|Title||Method of visualizing bacteria small protocol is standardized.|
- Method for smell analysis to understand the dialogue among different kinds/ same kinds of bacteria is standardized.
- It is expected that it will be used for bacteria smell research, agriculture (biological fertilizer) and medicine (super bacteria).
Smell of bacteria, which is one of the representative bad odor, has been recognized as an important signal material of interaction among same kind/ and different kind bacteria but research method has not been systematic. To overcome this problem, a team led by domestic researchers and composed of scientists from the US, France and Egypt has completed a standardized protocol.
The research conducted by the team led by Dr. Choong Min, Rye of KRIBB (President Kyu Tae, Chang, hereinafter referred to as KRIBB) was conducted with the support of Woo Jang Choon project of the Rural Development Administration and major project of KRIBB.
The research result is published in the cover of July Issue of Nature Protocols, IF: 9.64), one of the world’s renowned journals in the protocol area under the title of Biological and chemical strategies for exploring inter- and intra-kingdom communication mediated via bacterial volatile signals).
It is not hard to measure the exact amount as bacteria odor has great volatility. Through this protocol, gas chromatograph and mass spectrometer (GC-MS) with the same method and condition can be applied across the world. It means that gas analysis is visualized and checked for comparison and analysis.
The research team also provided various methods for using bacteria odor. The bacteria odor makes plants grow well, opening the possibility of using it as invisible gas fertilizer. In addition, it can be developed into a gas antibiotics based on the study result that shows the odor deters the growth of pathogen.
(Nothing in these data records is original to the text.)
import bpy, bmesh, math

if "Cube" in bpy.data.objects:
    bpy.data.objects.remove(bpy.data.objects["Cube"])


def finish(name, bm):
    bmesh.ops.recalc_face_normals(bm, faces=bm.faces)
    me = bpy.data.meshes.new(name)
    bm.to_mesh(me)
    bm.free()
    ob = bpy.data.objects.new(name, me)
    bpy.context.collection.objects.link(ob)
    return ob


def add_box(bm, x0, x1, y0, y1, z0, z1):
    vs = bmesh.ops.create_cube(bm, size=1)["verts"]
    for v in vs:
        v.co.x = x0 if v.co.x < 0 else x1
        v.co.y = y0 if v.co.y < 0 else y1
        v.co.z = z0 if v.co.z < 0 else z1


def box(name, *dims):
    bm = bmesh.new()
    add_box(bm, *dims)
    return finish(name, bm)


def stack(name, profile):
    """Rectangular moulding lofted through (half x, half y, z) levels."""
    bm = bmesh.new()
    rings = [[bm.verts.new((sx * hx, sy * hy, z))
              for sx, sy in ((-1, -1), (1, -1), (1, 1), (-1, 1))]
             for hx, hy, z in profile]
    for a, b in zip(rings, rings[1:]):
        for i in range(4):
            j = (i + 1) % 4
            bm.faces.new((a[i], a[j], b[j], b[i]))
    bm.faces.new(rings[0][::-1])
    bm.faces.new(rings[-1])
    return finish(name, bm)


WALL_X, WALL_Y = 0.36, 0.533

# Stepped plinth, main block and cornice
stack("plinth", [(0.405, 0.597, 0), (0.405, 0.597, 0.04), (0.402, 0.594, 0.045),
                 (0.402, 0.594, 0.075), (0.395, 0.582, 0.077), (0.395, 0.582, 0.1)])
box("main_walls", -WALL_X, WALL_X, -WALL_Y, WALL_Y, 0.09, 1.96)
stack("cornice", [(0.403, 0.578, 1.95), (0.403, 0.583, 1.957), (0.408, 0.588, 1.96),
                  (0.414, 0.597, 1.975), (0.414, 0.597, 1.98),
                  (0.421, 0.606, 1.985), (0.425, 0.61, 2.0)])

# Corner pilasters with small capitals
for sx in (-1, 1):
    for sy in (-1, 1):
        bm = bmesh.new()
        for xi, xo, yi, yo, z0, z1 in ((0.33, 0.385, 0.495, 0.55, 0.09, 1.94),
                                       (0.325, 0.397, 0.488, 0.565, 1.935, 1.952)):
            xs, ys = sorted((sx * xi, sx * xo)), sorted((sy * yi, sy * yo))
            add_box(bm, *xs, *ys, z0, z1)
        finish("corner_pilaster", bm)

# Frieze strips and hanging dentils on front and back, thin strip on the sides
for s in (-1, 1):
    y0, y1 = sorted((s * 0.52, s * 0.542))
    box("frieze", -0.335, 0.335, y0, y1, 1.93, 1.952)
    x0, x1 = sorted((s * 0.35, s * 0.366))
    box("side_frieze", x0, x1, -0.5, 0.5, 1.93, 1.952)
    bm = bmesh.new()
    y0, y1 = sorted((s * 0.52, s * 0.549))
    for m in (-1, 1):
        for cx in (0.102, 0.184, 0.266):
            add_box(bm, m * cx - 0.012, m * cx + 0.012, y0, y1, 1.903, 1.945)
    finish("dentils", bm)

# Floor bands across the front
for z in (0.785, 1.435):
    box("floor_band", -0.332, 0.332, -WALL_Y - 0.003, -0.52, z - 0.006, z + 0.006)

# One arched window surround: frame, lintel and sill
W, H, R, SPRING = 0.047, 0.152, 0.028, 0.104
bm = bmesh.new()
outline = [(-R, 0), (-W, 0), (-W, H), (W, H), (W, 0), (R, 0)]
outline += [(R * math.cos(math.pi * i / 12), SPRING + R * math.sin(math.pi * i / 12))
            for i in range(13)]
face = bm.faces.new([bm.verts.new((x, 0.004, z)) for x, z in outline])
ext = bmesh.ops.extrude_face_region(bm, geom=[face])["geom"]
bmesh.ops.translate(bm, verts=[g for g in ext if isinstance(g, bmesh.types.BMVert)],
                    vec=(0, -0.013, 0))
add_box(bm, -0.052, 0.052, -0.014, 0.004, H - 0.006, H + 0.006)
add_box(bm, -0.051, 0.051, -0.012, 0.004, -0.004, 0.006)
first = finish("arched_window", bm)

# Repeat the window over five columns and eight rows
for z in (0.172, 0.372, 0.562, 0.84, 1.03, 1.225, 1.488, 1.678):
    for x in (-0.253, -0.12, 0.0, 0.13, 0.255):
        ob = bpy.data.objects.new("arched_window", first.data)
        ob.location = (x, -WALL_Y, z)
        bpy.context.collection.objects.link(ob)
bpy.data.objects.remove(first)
Dr. Choong Min, Ry of Infectious Disease Research Center of KRIBB said “We hope that our research outcome can be applicable to other researches on bacteria odor and industries such as agriculture and medicine in South African countries and Southeast Asian countries where scientific information equality are relatively low by providing open access that can be enjoyed by anyone in the world for free with just internet access.”